Undergraduates Pursue Community-Engaged Research through Fellowships
Mutually-beneficial partnerships in healthcare, the sciences, environmental studies and the arts bring creativity and collaboration to the forefront of students’ experience.
By Jenny Pedraza
Over the course of the summer, four undergraduate Virginia Commonwealth University students have gained experience in community-engaged research (CEnR) through the The Undergraduate Research Opportunities Program (UROP). In partnership with the Office of the Provost, the Center for Community Engagement and Impact (CEI) funds the fellowships in order to contribute to students’ disciplines and strengthen the well-being of the community through collaborative community-engaged research.
Amanda Hall, Ph.D., director of community-engaged research and special projects in the CEI, refers to the university’s ONEVCU research strategic plan to “enrich the human experience and advance human health through creative, collaborative and community-engaged research” when stressing the importance of the student fellowships.
“In order to embrace this mission, we need to begin at the undergraduate level and create pathways that are equitable, accessible and inclusive – and community-engaged research is a perfect opportunity for that,” Hall said. “As a public institution for the public good, everything we do has a public purpose, and we must impart that to our students through opportunity and hands-on experience.”
Since 2014, 21 CEnR UROP fellowships have been awarded. The CEI holds an orientation training every year in May for the fellows, providing an overview of community-engaged research best practices. Topics in the training include an overview of CEnR, partnership development, methods and analysis and dissemination.
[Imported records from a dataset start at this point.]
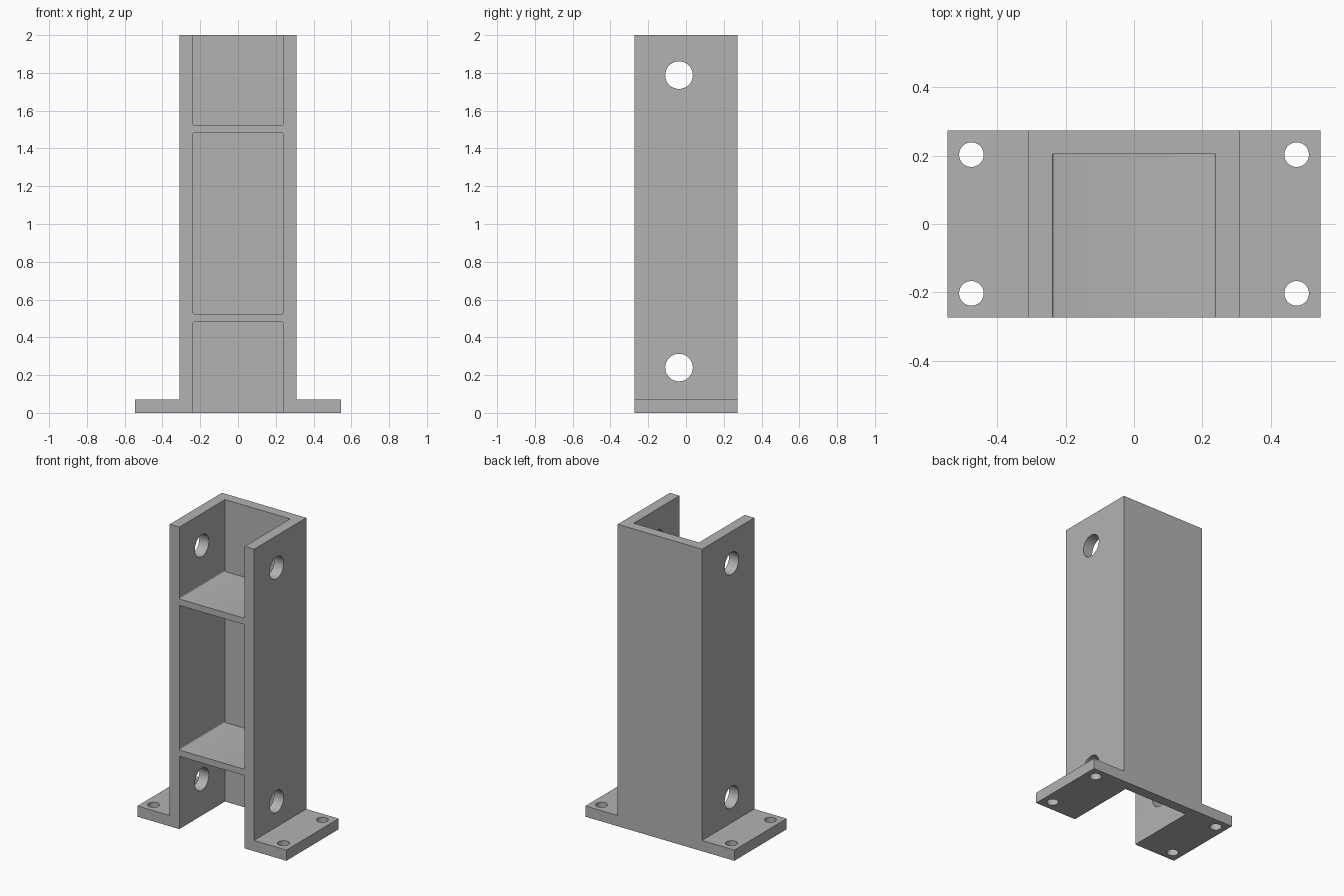
import bpy
import bmesh
import math
from mathutils import Matrix, Vector

default = bpy.data.objects.get("Cube")
if default:
    bpy.data.objects.remove(default, do_unlink=True)

HALF_X, HALF_Y, HEIGHT = 0.546, 0.273, 2.0
COLUMN_X, POCKET_X, POCKET_BACK = 0.309, 0.239, 0.205
FLANGE_Z = 0.071

grey = bpy.data.materials.new("plain grey")
grey.use_nodes = True
colour = (0.45, 0.45, 0.45, 1)
grey.diffuse_color = colour
grey.node_tree.nodes["Principled BSDF"].inputs["Base Color"].default_value = colour


def make_object(name, bm):
    bmesh.ops.recalc_face_normals(bm, faces=bm.faces)
    mesh = bpy.data.meshes.new(name)
    bm.to_mesh(mesh)
    bm.free()
    mesh.materials.append(grey)
    obj = bpy.data.objects.new(name, mesh)
    bpy.context.collection.objects.link(obj)
    return obj


def add_pocket(bm, z0, z1):
    """Box open to the front, its corners slightly rounded in front view."""
    front = -HALF_Y - 0.1
    size = Vector((2 * POCKET_X, POCKET_BACK - front, z1 - z0))
    centre = Vector((0, (POCKET_BACK + front) / 2, (z0 + z1) / 2))
    verts = bmesh.ops.create_cube(
        bm, size=1, matrix=Matrix.Translation(centre) @ Matrix.Diagonal(size).to_4x4())["verts"]
    edges = [e for e in {e for v in verts for e in v.link_edges}
             if abs(e.verts[0].co.y - e.verts[1].co.y) > 0.1]
    bmesh.ops.bevel(bm, geom=edges, offset=0.008, segments=3, profile=0.5, affect='EDGES')


def add_drill(bm, centre, radius, length, rotation=Matrix.Identity(4)):
    bmesh.ops.create_cone(bm, cap_ends=True, segments=48, radius1=radius, radius2=radius,
                          depth=length, matrix=Matrix.Translation(centre) @ rotation)


# Column and foot flanges: an upside-down T extruded front to back
bm = bmesh.new()
half = [(HALF_X, 0), (HALF_X, FLANGE_Z), (COLUMN_X, FLANGE_Z), (COLUMN_X, HEIGHT)]
outline = half + [(-x, z) for x, z in reversed(half)]
face = bm.faces.new([bm.verts.new((x, -HALF_Y, z)) for x, z in outline])
extruded = bmesh.ops.extrude_face_region(bm, geom=[face])["geom"]
bmesh.ops.translate(bm, vec=(0, 2 * HALF_Y, 0),
                    verts=[v for v in extruded if isinstance(v, bmesh.types.BMVert)])
post = make_object("channel_post", bm)

# Three pockets, leaving two cross shelves between them
bm = bmesh.new()
for z0, z1 in [(-0.2, 0.482), (0.524, 1.482), (1.524, 2.2)]:
    add_pocket(bm, z0, z1)
pockets = make_object("pocket_cutter", bm)

# Side holes through both walls, and bolt holes in the flanges
bm = bmesh.new()
for z in (0.24, 1.788):
    add_drill(bm, (0, -0.037, z), 0.073, 1.0, Matrix.Rotation(math.pi / 2, 4, 'Y'))
for x in (-0.476, 0.476):
    for y in (-0.203, 0.203):
        add_drill(bm, (x, y, 0), 0.036, 0.3)
drills = make_object("drill_cutter", bm)

# Cut, then remove the cutters
bpy.ops.object.select_all(action='DESELECT')
post.select_set(True)
bpy.context.view_layer.objects.active = post
for cutter in (pockets, drills):
    cutter.hide_render = True
    mod = post.modifiers.new(cutter.name, 'BOOLEAN')
    mod.operation = 'DIFFERENCE'
    mod.solver = 'EXACT'
    mod.object = cutter
    bpy.ops.object.modifier_apply(modifier=mod.name)
    bpy.data.objects.remove(cutter, do_unlink=True)
bpy.ops.object.shade_smooth_by_angle(angle=math.radians(35))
Additional resources and support are also provided.
Students partner with a faculty mentor to complete a summer research project; students receive $1,500 each, and their faculty mentors receive $500.
The 2020 CEnR UROP fellows are:
- Junior Sara Debab, science major, and Dina Garcia, PhD., assistant professor in the Dept. of Health Behavior and Policy, School of Medicine. Their research involves determining community readiness to initiate efforts to address the health needs of Latinx in the Galax, Va. region.
- Senior Jessie Feng, biology/chemistry double major with a minor in psychology, and Amanda Hall, PhD., director of community-engaged research and special projects in the CEI. Their research involves exploring possible areas of medical mis/distrust between VCU Health Systems and the Richmond community.
- Senior Elijah Scaparo, arts sculpture major with an environmental studies minor, and Lily Cox-Richard, assistant professor, VCUarts. Their research involves establishing permaculture as a space for community gathering, organizing and education surrounding native flora.
- Senior Kayla Seabolt, music education-choral major, and Erin Freeman, director of choral activities in the Dept. of Music, VCUarts. Their research involves a project related to the Recovery Ally Choir.
Herbert Hill, director of undergraduate research and creative inquiry in the Office of Academic Affairs, said students and their mentors have been able to continue their research projects despite the challenges of the pandemic and current social unrest. He said even teams that lost access to their labs or research spaces were able to adapt and pivot, showing extraordinary courage and commitment.
UROP fellows present their research each spring at the Poster Symposium for Undergraduate Research. Due to COVID-19, last spring’s event was moved to the fall and now has been re-imagined in a virtual format. The 2020 Undergraduate Research Poster Showcase website allows students to display their research posters, receive some much-deserved recognition and give the community easy access to the research.
“After working in support of student researchers for ten years now, the trait that characterizes them all across their diverse demographics, majors and projects is their persistence and grit,” Hill said. “I think that students sometimes are under the misimpression that research is reserved for the very smartest, or those with the highest GPAs, or only STEM majors – and that’s just not the case. The students who do well with a research experience are those who are able to persist through challenges and setbacks. Those who are able to pivot from adversity and find innovative ways to respond to it positively. If there is a secret to success in research, that is it.”